AUGUSTA, Kan. (AP) -- Kansas Sen. Pat Roberts stoked the political brushfire he was hoping to smother during a recent Kansas City-area radio morning show.
"Every time I get an opponent -- uh, I mean, every time I get a chance -- I'm home," Roberts said during the KCMO interview.
That's just Milton Wolf's point. The tea party-backed challenger for the GOP nomination has been casting the third-term senator as a Washington politician who has lost touch with his constituents. The charge is a potent one already in the 2014 midterm elections: It was a key factor in the ouster last month of House Majority Leader Eric Cantor of Virginia. The accusation nearly cost veteran Mississippi Sen. Thad Cochran the GOP nomination, and remains a challenge for him.
Wolf rests much of his case on Roberts' living arrangements. The senator owns a Washington-area home while his official residence in Dodge City is rented space in a home owned by two supporters. Not so long ago, Roberts joked about having full access to a recliner there.
It's no laughing matter now. The "residency issue" has given some GOP voters pause, even if they believe Roberts has represented the state well during a 47-year career in politics.
"I wish he'd get his residency problem fixed instead of joking about it," said Henry Ratcliff, a 63-year-old retired Augusta aviation mechanic. "If it wasn't for that, I wouldn't consider voting for anybody else but Pat Roberts."
The 78-year old Roberts is widely expected to win the GOP nomination over Wolf, a 43-year-old radiologist and first-time candidate, in the Aug. 5 primary. The power of incumbency and the campaign war chest that goes with it are considerable advantages.
And Wolf has weaknesses Roberts has targeted. The challenger has acknowledged that several years ago he posted graphic X-ray images of fatal gunshot wounds and other medical injuries on a personal Facebook page, along with dark-humor commentary. Wolf apologized, but Roberts suggests in radio and television ads that "ethics" issues dog the challenger.
At a recent event in Augusta -- a town east of Wichita, Roberts not-so-subtly suggested that Republicans don't need any surprises as they seek the six-seat gain they need to wrest control of the Senate from Democrats in November.
"Kansans know my record. They're part and parcel of the partnership we've had," he said. "Nobody knows Kansas better than I do, and we've built a good partnership.
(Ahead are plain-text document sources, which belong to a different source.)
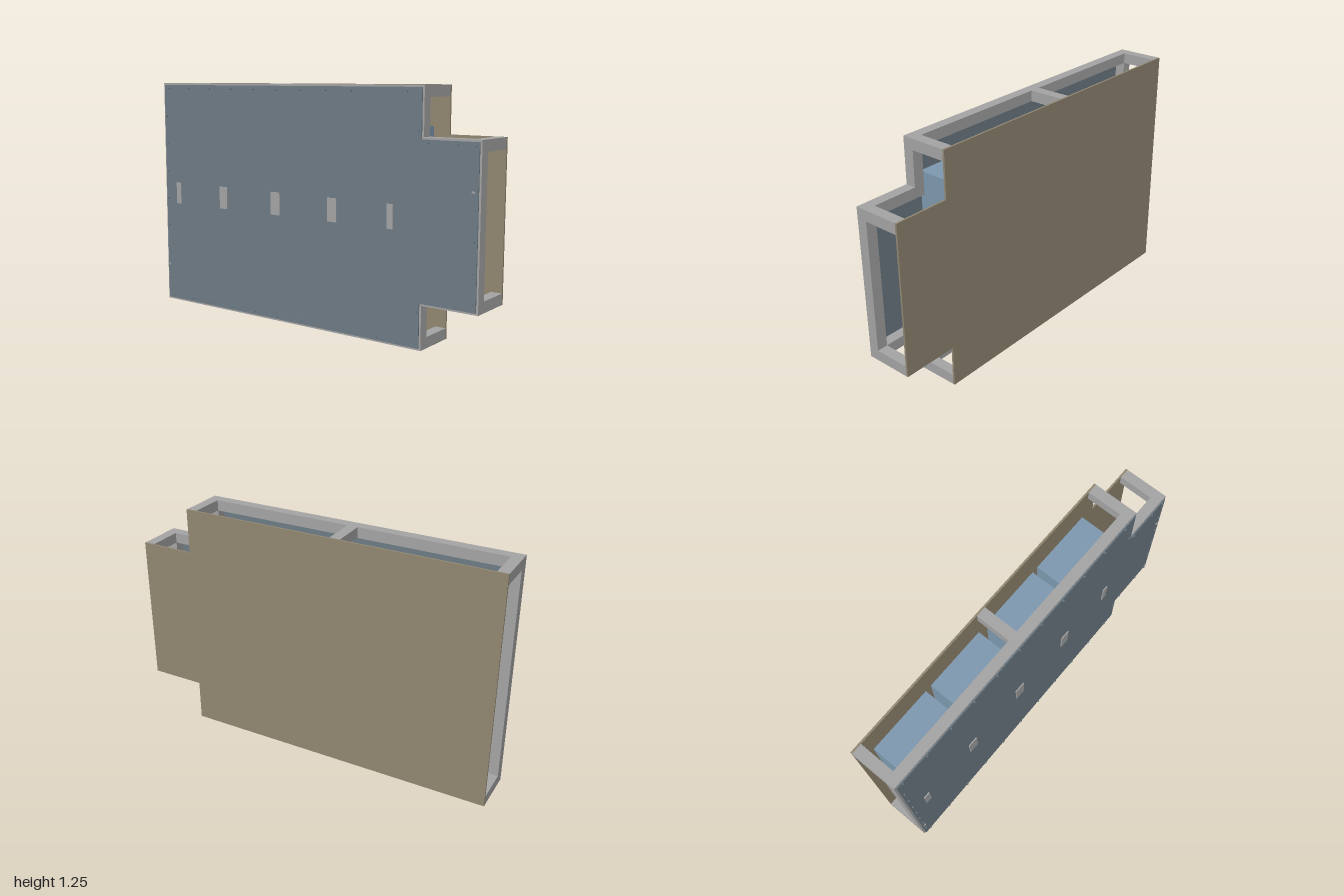
import * as THREE from 'three';

const material = (name, color) => {
  const m = new THREE.MeshStandardMaterial({ color });
  m.name = name;
  return m;
};

// Stepped outline of the case, moved inwards by d
const outline = (d) => [
  [-1 + d, d], [0.705 - d, d], [0.705 - d, 0.22 + d], [1 - d, 0.22 + d],
  [1 - d, 1.012 - d], [0.705 - d, 1.012 - d], [0.705 - d, 1.25 - d], [-1 + d, 1.25 - d],
].map(([x, y]) => new THREE.Vector2(x, y));

export function createModel() {
  const group = new THREE.Group();
  const grey = material('frame grey', 0xa6a6a6);
  const slate = material('panel slate', 0x6f7d86);
  const tan = material('backing tan', 0x938973);
  const blue = material('module blue', 0x7f9ab1);

  const add = (name, geometry, mat) => {
    const mesh = new THREE.Mesh(geometry, mat);
    mesh.name = name;
    group.add(mesh);
    return mesh;
  };
  const box = (name, mat, x0, x1, y0, y1, z0, z1) => {
    const mesh = add(name, new THREE.BoxGeometry(x1 - x0, y1 - y0, z1 - z0), mat);
    mesh.position.set((x0 + x1) / 2, (y0 + y1) / 2, (z0 + z1) / 2);
  };
  const plate = (name, mat, shape, z0, z1) => {
    const geometry = new THREE.ExtrudeGeometry(shape, { depth: z1 - z0, bevelEnabled: false });
    add(name, geometry, mat).position.z = z0;
  };

  // Front frame ring, front panel and back panel
  const bar = 0.056;
  const ring = new THREE.Shape(outline(0));
  ring.holes.push(new THREE.Path(outline(bar)));
  plate('frontFrame', grey, ring, 0.065, 0.12);
  plate('frontPanel', slate, new THREE.Shape(outline(0.01)), 0.119, 0.126);
  plate('backPanel', tan, new THREE.Shape(outline(0)), -0.132, -0.122);

  // Posts joining the frame to the back panel
  for (const [x, bottom, top] of [
    [-1, 0, 1.25], [-0.175, 0, 1.25], [0.705 - bar, 0, 1.25], [1 - bar, 0.22, 1.012],
  ]) {
    box('lowerPost', grey, x, x + bar, bottom, bottom + bar, -0.122, 0.065);
    box('upperPost', grey, x, x + bar, top - bar, top, -0.122, 0.065);
  }

  // Two rows of four inner modules
  for (const [x0, x1] of [[-0.91, -0.555], [-0.52, -0.176], [-0.118, 0.228], [0.263, 0.618]]) {
    for (const y of [0.2, 0.695]) box('innerModule', blue, x0, x1, y, y + 0.355, -0.122, 0.119);
  }

  // Raised plates across the front
  for (const [x0, x1] of [[-0.905, -0.87], [-0.57, -0.515], [-0.206, -0.146], [0.163, 0.218], [0.515, 0.548]]) {
    box('frontPlate', grey, x0, x1, 0.57, 0.69, 0.125, 0.132);
  }
  for (const [x, y] of [[0.967, 0.778], [-0.975, 0.208]]) {
    box('smallTab', grey, x - 0.008, x + 0.008, y - 0.004, y + 0.004, 0.125, 0.131);
  }

  // Screws around the edge of the front panel
  const points = [];
  for (let i = 0; i < 11; i++) {
    const x = -0.955 + 0.157 * i;
    points.push([x, 0.028], [x, 1.222]);
  }
  for (let i = 1; i < 8; i++) points.push([-0.975, 1.222 - 0.156 * i]);
  for (let i = 0; i < 6; i++) points.push([0.972, 0.985 - 0.143 * i]);
  for (const x of [0.73, 0.88, 0.967]) points.push([x, 0.245], [x, 0.988]);
  points.push([0.68, 0.19], [0.68, 1.042]);
  const screw = new THREE.CylinderGeometry(0.006, 0.006, 0.007, 10).rotateX(Math.PI / 2);
  for (const [x, y] of points) add('screw', screw, slate).position.set(x, y, 0.1285);

  return group;
}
I do not think that would be the case with my opponent."
Retorted Wolf: "He still at this point is clinging to a name recognition advantage."
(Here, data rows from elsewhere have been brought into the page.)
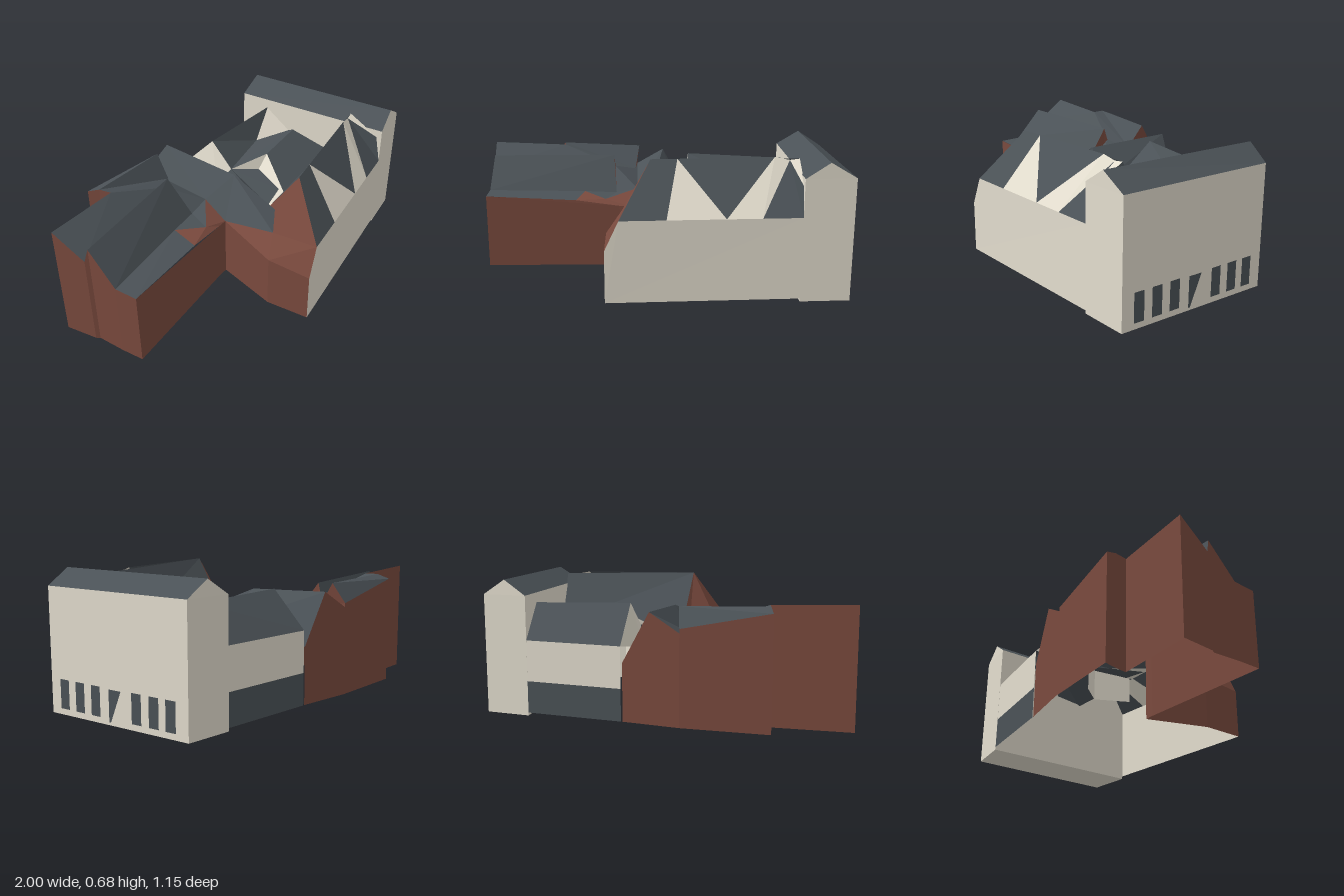
import * as THREE from 'three';

const mat = (name, color) => {
  const m = new THREE.MeshStandardMaterial({ color, side: THREE.DoubleSide, flatShading: true });
  m.name = name;
  return m;
};

export function createModel() {
  const group = new THREE.Group();
  const brick = mat('red brick', 0x7a4a3e);
  const cream = mat('cream render', 0xe4decf);
  const slate = mat('slate', 0x4b5257);
  const BASE = 0.015;

  // Mesh from flat polygons of [x, y, z] corners, each cut into a fan
  function faces(name, material, ...polys) {
    const pos = [];
    for (const p of polys)
      for (let i = 1; i < p.length - 1; i++) pos.push(...p[0], ...p[i], ...p[i + 1]);
    const geo = new THREE.BufferGeometry();
    geo.setAttribute('position', new THREE.Float32BufferAttribute(pos, 3));
    geo.computeVertexNormals();
    const mesh = new THREE.Mesh(geo, material);
    mesh.name = name;
    group.add(mesh);
  }

  // Upright wall below a top line, down to the ground or a given height
  function wall(name, material, top, y0 = BASE) {
    const polys = [];
    for (let i = 0; i < top.length - 1; i++) {
      const [a, b] = [top[i], top[i + 1]];
      polys.push([a, b, [b[0], y0, b[2]], [a[0], y0, a[2]]]);
    }
    faces(name, material, ...polys);
  }

  // ---- East block: long gabled hall with a closed floor
  const sw = [0.77, 0.6, 0.285], se = [1, 0.6, 0.21], sr = [0.88, 0.675, 0.25];
  const nw = [0.545, 0.6, -0.55], ne = [0.775, 0.6, -0.575], nr = [0.66, 0.675, -0.56];
  const down = ([x, , z]) => [x, 0, z];
  wall('eastBlockWalls', cream, [sw, se, ne, nw, sw], 0);
  faces('eastBlockGables', cream, [sw, se, sr], [ne, nw, nr]);
  faces('eastBlockFloor', cream, [sw, nw, ne, se].map(down));
  faces('eastBlockRoof', slate, [sr, se, ne, nr], [nw, sw, sr, nr]);

  // Windows lie on the outer long wall, given by z along it
  const onWall = (z, y) => [1.004 + (z - 0.21) * 0.2866, y, z];
  for (const z of [0.15, 0.055, -0.04, -0.275, -0.37, -0.46]) {
    const z2 = z - 0.053;
    faces('window', slate, [onWall(z, 0.03), onWall(z2, 0.03), onWall(z2, 0.17), onWall(z, 0.17)]);
  }
  faces('slantedWindow', slate,
    [onWall(-0.145, 0.015), onWall(-0.155, 0.015), onWall(-0.215, 0.165), onWall(-0.145, 0.165)]);

  // ---- South wing
  const ridge = (x, y = 0.665) => [x, y, 0.34 - 0.354 * (x - 0.05)];
  const eave = (x, y = 0.415) => [x, y, 0.555 - 0.331 * (x + 0.045)];
  const corner = [-0.11, 0.27, 0.575];
  const southEnd = [0.725, 0.655, 0.1], southHip = [0.77, 0.55, 0.27];
  const valleyW = [0.03, 0.39, 0.15], valleyE = [0.69, 0.39, -0.03];
  faces('southWall', cream,
    [[-0.11, BASE, 0.575], [0.77, BASE, 0.285], eave(0.77), eave(-0.045), corner]);
  faces('southRoof', slate,
    [ridge(0.05), eave(-0.045), eave(0.165)],
    [ridge(0.05), eave(0.165), ridge(0.17)],
    [ridge(0.17), eave(0.43), ridge(0.61)],
    [ridge(0.68, 0.65), eave(0.59), eave(0.77), southHip],
    [ridge(0.05), southEnd, valleyE, valleyW]);
  faces('southRoofCreamFaces', cream,
    [ridge(0.17), eave(0.165), eave(0.24)],
    [ridge(0.17), eave(0.24), eave(0.43)],
    [ridge(0.61), eave(0.43), eave(0.59), ridge(0.68, 0.65)],
    [ridge(0.68, 0.65), southHip, southEnd]);

  // ---- Link at the west end of the south wing
  const l1 = [-0.15, 0.34, 0.03], l2 = [-0.17, 0.29, 0.36], l3 = [-0.1, 0.4, 0.32];
  const midS = [-0.02, 0.53, -0.04], l4 = [0.015, 0.43, 0.22];
  faces('linkRoof', slate, [midS, l1, l3, l4, valleyW]);
  faces('linkBrickSlopes', brick,
    [ridge(0.05), l4, l3], [ridge(0.05), valleyW, l4], [ridge(0.05), l3, eave(-0.045)],
    [l1, l2, l3], [l2, corner, eave(-0.045), l3]);
  wall('linkWall', brick, [[-0.2, 0.34, 0.04], l1, l2, corner]);

  // ---- Central wing
  const midN = [-0.1, 0.55, -0.48];
  const mwN = [-0.25, 0.46, -0.47], mwS = [-0.15, 0.4, -0.12];
  const meN = [0.04, 0.3, -0.49], meS = [0.1, 0.38, -0.06];
  faces('centralRoof', slate, [midN, mwN, mwS, midS], [midN, midS, meS, meN],
    [midS, mwS, l1], [midS, meS, valleyW]);
  wall('centralBackWall', brick, [meN, midN, mwN]);

  // ---- West wing: low front strip, steep slope, then a pitch rising to the back
  const backEnd = [-0.615, 0.588, -0.275], valley = [-0.22, 0.46, -0.33];
  const w = [
    [[-0.87, 0.395, 0.23], [-0.2, 0.34, 0.04]],
    [[-0.9, 0.4, 0.12], [-0.26, 0.375, -0.1]],
    [[-0.93, 0.56, -0.02], [-0.31, 0.555, -0.22]],
    [[-0.945, 0.49, -0.035], [-0.31, 0.49, -0.24]],
    [[-1, 0.6, -0.19], backEnd],
  ];
  const strip = (i) => [w[i][0], w[i][1], w[i + 1][1], w[i + 1][0]];
  const e1 = [-0.42, 0.372, 0.103], k1 = [-0.42, 0.385, -0.045], m1 = [-0.28, 0.37, 0.03];
  faces('westRoof', slate, strip(1), strip(2), strip(3), [w[3][1], valley, backEnd],
    [w[0][0], e1, k1, w[1][0]], [k1, m1, w[1][1]], [w[1][1], m1, mwS],
    [w[1][1], mwS, w[3][1]], [w[3][1], mwS, mwN, valley]);
  faces('westBrickSlopes', brick, [e1, m1, k1], [e1, w[0][1], m1], [m1, w[0][1], l1, mwS]);
  wall('westFrontWall', brick, w[0]);
  wall('westEndWall', brick, w.map((p) => p[0]));
  wall('westBackWall', brick, w[4]);
  wall('westInnerEnd', brick, w.slice(1, 4).map((p) => p[1]), 0.36);

  // ---- Northwest annex: shallow slope to the back, steep slope to the west wing
  const a1 = [-0.67, 0.565, -0.39], a2 = [-0.25, 0.48, -0.47];
  const r1 = [-0.64, 0.588, -0.335], r2 = [-0.22, 0.577, -0.41];
  faces('annexRoof', slate, [a1, a2, r2, r1], [r1, r2, valley, backEnd]);
  wall('annexWalls', brick, [backEnd, r1, a1, a2]);
  faces('annexEastGable', brick, [a2, r2, valley, mwN]);

  // ---- North wing: slate base band, cream wall and pitched roof
  const nA = [0.048, 0.38, -0.492], nB = [0.55, 0.38, -0.55];
  const nR1 = [0.085, 0.565, -0.32], nR2 = [0.59, 0.55, -0.4];
  const at = ([x, , z], y) => [x, y, z];
  wall('northWall', cream, [nA, nB], 0.175);
  wall('northBaseBand', slate, [at(nA, 0.175), at(nB, 0.175)]);
  const c1 = [0.1, 0.44, -0.19], c2 = [0.41, 0.44, -0.31], c3 = [0.627, 0.44, -0.26];
  const c0 = [0.05, 0.34, -0.25];
  faces('northRoof', slate, [nA, nB, nR2, nR1], [nR1, nR2, c2], [nR1, c2, c1]);
  faces('northRoofEnds', cream, [nR1, nA, c0, c1], [c2, nR2, c3]);

  // ---- Courtyard roofs and light walls
  const d1 = [0.28, 0.5, -0.1], d2 = [0.57, 0.5, -0.18], d3 = [0.648, 0.41, -0.18];
  const d4 = [0.2, 0.39, 0.105], f1 = [0.23, 0.42, -0.11], f2 = [0.2, 0.39, 0.07];
  const f3 = [0.07, 0.38, 0.12];
  faces('courtyardRoof', slate,
    [c1, c2, d2, d1], [c2, c3, d2], [d1, d2, valleyE, d4], [d2, d3, valleyE],
    [c1, f1, f2, f3, meS], [c1, meS, c0]);
  faces('courtyardCreamFaces', cream,
    [d2, c3, d3],
    [c1, d1, f1], [d1, d4, f2, f1],
    [f3, f2, d4, valleyW], [meS, f3, valleyW]);
  wall('courtyardWalls', cream, [[0.2, 0.39, 0.09], [0.24, 0.42, -0.1], [0.12, 0.42, -0.18]], 0.25);

  return group;
}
But the residency question has Roberts' attention.
Before speaking at the Augusta event, Roberts shed the dark suit jacket and baby-blue tie he'd worn at an earlier public event and rolled up the sleeves of his no-longer-crisp white shirt, and reminded the audience, as Cochran did in Mississippi, that Senate seniority can mean good things for a senator's home state.
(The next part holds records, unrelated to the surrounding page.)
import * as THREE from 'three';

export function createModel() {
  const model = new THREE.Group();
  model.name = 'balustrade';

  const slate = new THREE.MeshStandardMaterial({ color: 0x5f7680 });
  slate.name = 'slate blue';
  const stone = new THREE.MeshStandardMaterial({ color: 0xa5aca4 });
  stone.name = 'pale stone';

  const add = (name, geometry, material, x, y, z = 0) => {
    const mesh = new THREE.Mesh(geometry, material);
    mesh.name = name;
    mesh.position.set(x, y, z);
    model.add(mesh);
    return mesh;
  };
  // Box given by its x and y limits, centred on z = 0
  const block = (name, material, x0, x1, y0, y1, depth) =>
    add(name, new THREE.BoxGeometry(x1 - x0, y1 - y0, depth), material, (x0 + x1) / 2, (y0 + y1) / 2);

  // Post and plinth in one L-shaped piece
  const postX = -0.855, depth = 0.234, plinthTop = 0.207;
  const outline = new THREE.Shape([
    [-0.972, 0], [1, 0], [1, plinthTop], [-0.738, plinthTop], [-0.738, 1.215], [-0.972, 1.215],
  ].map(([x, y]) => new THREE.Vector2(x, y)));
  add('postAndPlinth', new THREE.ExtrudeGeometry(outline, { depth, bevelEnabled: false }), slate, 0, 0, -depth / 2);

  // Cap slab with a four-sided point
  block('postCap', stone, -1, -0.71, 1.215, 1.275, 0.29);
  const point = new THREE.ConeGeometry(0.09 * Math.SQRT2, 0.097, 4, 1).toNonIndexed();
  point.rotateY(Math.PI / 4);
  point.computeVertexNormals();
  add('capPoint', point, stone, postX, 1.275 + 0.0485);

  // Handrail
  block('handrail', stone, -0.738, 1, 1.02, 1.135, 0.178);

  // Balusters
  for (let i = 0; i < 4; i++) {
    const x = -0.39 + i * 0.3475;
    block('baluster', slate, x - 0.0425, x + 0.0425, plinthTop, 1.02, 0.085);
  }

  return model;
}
Should the GOP win the Senate majority, Roberts stands a good chance of being the next chairman of the Agriculture Committee, giving him an opportunity to shape farm policy while representing the nation's leading wheat-producing state and one of its top beef providers.
But much of his pitch revolved around the value of a longtime senator who, unlike Wolf, is a "known product."
The son of a state GOP kingmaker and confidant of Dwight Eisenhower, Roberts began working as a congressional staffer in 1967, won the House seat for western and central Kansas in 1980 and captured his Senate seat in 1996. And he helped with enough big Kansas projects over the years that a biosecurity research institute at Kansas State University bears his name.
Roberts and Wolf face two lesser-known candidates in the GOP primary. Two Democrats also are running: Shawnee County District Attorney Chad Taylor and Lawrence attorney Patrick Wiesner.
But history favors the GOP in Kansas. Republicans have won every Senate race in the state since 1932. Beside a big advantage in campaign cash, Roberts has the backing of key conservative groups that are core constituencies for the state GOP, including Kansans for Life and the Kansas State Rifle Association.
Wolf dismisses questions about whether the general election race will be more volatile if he's the GOP nominee and rejects Roberts' arguments that the X-ray postings are a serious issue for voters.
While campaigning, Wolf highlights conservative positions on issues such as health care and gun rights that have brought him backing from tea party adherents and played up his status as a distant but critical relation of President Barack Obama. But his outsider's status and relative youth may represent his biggest appeal.